→ Required action
Please repeat the lines below exactly. Begin with the line containing "-4.5), (20, 22)))" and go on through the line containing "grey.use_nodes = True".

Stored data:
+++++
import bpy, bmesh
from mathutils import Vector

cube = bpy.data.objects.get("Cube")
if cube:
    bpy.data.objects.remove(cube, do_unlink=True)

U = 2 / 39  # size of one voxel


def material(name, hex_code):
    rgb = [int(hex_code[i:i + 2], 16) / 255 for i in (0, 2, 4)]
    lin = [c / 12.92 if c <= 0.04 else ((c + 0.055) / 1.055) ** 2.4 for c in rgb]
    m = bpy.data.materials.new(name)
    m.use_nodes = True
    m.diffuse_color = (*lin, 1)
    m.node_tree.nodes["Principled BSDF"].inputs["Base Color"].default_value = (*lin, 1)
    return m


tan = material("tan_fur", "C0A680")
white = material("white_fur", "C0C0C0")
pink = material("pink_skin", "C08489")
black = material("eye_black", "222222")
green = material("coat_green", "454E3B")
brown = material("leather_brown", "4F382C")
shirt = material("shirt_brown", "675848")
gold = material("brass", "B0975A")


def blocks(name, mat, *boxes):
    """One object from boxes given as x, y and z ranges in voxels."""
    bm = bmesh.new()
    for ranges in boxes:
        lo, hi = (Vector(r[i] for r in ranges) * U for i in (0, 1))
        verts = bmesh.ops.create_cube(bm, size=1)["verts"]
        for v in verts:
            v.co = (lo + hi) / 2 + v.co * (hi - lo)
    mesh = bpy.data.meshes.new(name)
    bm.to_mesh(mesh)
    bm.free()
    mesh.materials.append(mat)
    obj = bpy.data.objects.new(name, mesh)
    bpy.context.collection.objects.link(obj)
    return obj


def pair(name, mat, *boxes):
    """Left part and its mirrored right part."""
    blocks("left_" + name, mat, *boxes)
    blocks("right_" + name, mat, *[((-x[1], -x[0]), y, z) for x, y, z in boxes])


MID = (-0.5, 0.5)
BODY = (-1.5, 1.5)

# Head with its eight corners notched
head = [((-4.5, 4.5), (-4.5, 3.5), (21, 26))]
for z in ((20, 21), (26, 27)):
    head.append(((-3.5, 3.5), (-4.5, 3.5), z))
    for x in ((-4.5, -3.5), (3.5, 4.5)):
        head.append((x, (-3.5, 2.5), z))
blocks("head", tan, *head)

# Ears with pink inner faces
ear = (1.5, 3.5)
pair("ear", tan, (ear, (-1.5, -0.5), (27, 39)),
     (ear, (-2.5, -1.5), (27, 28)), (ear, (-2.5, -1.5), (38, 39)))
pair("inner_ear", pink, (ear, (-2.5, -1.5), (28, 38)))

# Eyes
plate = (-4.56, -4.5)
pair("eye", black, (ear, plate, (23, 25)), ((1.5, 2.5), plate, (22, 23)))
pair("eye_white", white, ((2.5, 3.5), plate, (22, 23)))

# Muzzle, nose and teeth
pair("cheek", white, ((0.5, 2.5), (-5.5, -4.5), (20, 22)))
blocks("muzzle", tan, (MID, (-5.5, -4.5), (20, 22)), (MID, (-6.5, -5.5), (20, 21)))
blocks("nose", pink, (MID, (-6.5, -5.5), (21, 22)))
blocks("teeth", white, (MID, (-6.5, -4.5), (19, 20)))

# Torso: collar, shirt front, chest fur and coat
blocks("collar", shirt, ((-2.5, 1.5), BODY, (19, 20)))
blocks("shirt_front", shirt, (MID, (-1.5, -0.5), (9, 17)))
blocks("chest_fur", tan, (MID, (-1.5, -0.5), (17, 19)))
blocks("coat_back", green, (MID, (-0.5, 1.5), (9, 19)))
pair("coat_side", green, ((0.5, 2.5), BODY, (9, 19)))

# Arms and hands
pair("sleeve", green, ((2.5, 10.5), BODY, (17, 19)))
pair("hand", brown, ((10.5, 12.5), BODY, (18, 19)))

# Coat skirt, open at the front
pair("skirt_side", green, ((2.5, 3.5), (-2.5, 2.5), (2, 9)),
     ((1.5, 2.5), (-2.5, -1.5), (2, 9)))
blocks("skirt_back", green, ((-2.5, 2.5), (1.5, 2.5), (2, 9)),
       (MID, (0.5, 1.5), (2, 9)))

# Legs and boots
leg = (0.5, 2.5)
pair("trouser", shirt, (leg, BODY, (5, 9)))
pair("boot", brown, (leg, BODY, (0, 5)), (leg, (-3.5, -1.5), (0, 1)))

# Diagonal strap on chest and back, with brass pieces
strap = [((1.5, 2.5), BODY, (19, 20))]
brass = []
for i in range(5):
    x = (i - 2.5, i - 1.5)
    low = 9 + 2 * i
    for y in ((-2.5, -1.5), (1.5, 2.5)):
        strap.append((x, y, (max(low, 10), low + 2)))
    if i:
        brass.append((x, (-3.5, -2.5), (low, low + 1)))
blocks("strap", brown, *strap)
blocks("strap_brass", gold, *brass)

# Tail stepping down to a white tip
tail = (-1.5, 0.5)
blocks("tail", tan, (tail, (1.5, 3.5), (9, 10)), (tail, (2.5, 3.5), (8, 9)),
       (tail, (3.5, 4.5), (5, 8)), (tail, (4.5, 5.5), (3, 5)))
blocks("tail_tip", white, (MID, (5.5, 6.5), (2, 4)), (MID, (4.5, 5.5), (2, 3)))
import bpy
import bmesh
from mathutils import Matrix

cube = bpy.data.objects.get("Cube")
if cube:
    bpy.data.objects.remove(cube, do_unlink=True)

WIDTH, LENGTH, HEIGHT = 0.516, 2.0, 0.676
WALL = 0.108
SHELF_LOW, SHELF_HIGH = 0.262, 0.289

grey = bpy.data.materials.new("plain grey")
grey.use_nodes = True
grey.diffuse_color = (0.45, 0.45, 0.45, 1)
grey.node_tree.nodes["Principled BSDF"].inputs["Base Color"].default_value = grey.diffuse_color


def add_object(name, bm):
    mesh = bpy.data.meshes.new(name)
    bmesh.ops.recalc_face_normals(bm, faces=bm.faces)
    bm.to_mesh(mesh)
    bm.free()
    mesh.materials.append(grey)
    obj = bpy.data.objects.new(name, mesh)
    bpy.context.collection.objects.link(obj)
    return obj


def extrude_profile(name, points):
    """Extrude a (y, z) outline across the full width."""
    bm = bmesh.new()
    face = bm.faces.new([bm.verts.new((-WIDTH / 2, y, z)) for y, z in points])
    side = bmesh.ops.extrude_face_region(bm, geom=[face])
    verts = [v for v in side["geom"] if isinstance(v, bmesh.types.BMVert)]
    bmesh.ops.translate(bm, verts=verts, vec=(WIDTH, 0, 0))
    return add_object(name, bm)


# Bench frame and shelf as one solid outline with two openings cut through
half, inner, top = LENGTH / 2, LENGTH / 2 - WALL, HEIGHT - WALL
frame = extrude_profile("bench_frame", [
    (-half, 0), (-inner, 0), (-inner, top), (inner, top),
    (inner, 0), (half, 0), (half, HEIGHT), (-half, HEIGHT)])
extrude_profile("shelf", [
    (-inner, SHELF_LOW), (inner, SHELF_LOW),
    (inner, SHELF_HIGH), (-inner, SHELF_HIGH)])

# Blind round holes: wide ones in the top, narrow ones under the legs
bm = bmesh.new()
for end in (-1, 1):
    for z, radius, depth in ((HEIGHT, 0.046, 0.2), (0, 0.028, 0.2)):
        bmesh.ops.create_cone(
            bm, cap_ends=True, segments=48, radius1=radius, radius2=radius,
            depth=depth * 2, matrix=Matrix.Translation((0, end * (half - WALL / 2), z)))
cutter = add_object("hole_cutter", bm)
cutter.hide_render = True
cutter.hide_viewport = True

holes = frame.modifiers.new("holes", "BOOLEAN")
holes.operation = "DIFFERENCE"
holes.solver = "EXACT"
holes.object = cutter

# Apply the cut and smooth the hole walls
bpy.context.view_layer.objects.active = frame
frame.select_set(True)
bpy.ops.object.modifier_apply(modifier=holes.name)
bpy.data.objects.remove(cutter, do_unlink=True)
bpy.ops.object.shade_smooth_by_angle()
+++++
→ Your solution
pair("cheek", white, ((0.5, 2.5), (-5.5, -4.5), (20, 22)))
blocks("muzzle", tan, (MID, (-5.5, -4.5), (20, 22)), (MID, (-6.5, -5.5), (20, 21)))
blocks("nose", pink, (MID, (-6.5, -5.5), (21, 22)))
blocks("teeth", white, (MID, (-6.5, -4.5), (19, 20)))

# Torso: collar, shirt front, chest fur and coat
blocks("collar", shirt, ((-2.5, 1.5), BODY, (19, 20)))
blocks("shirt_front", shirt, (MID, (-1.5, -0.5), (9, 17)))
blocks("chest_fur", tan, (MID, (-1.5, -0.5), (17, 19)))
blocks("coat_back", green, (MID, (-0.5, 1.5), (9, 19)))
pair("coat_side", green, ((0.5, 2.5), BODY, (9, 19)))

# Arms and hands
pair("sleeve", green, ((2.5, 10.5), BODY, (17, 19)))
pair("hand", brown, ((10.5, 12.5), BODY, (18, 19)))

# Coat skirt, open at the front
pair("skirt_side", green, ((2.5, 3.5), (-2.5, 2.5), (2, 9)),
     ((1.5, 2.5), (-2.5, -1.5), (2, 9)))
blocks("skirt_back", green, ((-2.5, 2.5), (1.5, 2.5), (2, 9)),
       (MID, (0.5, 1.5), (2, 9)))

# Legs and boots
leg = (0.5, 2.5)
pair("trouser", shirt, (leg, BODY, (5, 9)))
pair("boot", brown, (leg, BODY, (0, 5)), (leg, (-3.5, -1.5), (0, 1)))

# Diagonal strap on chest and back, with brass pieces
strap = [((1.5, 2.5), BODY, (19, 20))]
brass = []
for i in range(5):
    x = (i - 2.5, i - 1.5)
    low = 9 + 2 * i
    for y in ((-2.5, -1.5), (1.5, 2.5)):
        strap.append((x, y, (max(low, 10), low + 2)))
    if i:
        brass.append((x, (-3.5, -2.5), (low, low + 1)))
blocks("strap", brown, *strap)
blocks("strap_brass", gold, *brass)

# Tail stepping down to a white tip
tail = (-1.5, 0.5)
blocks("tail", tan, (tail, (1.5, 3.5), (9, 10)), (tail, (2.5, 3.5), (8, 9)),
       (tail, (3.5, 4.5), (5, 8)), (tail, (4.5, 5.5), (3, 5)))
blocks("tail_tip", white, (MID, (5.5, 6.5), (2, 4)), (MID, (4.5, 5.5), (2, 3)))
import bpy
import bmesh
from mathutils import Matrix

cube = bpy.data.objects.get("Cube")
if cube:
    bpy.data.objects.remove(cube, do_unlink=True)

WIDTH, LENGTH, HEIGHT = 0.516, 2.0, 0.676
WALL = 0.108
SHELF_LOW, SHELF_HIGH = 0.262, 0.289

grey = bpy.data.materials.new("plain grey")
grey.use_nodes = True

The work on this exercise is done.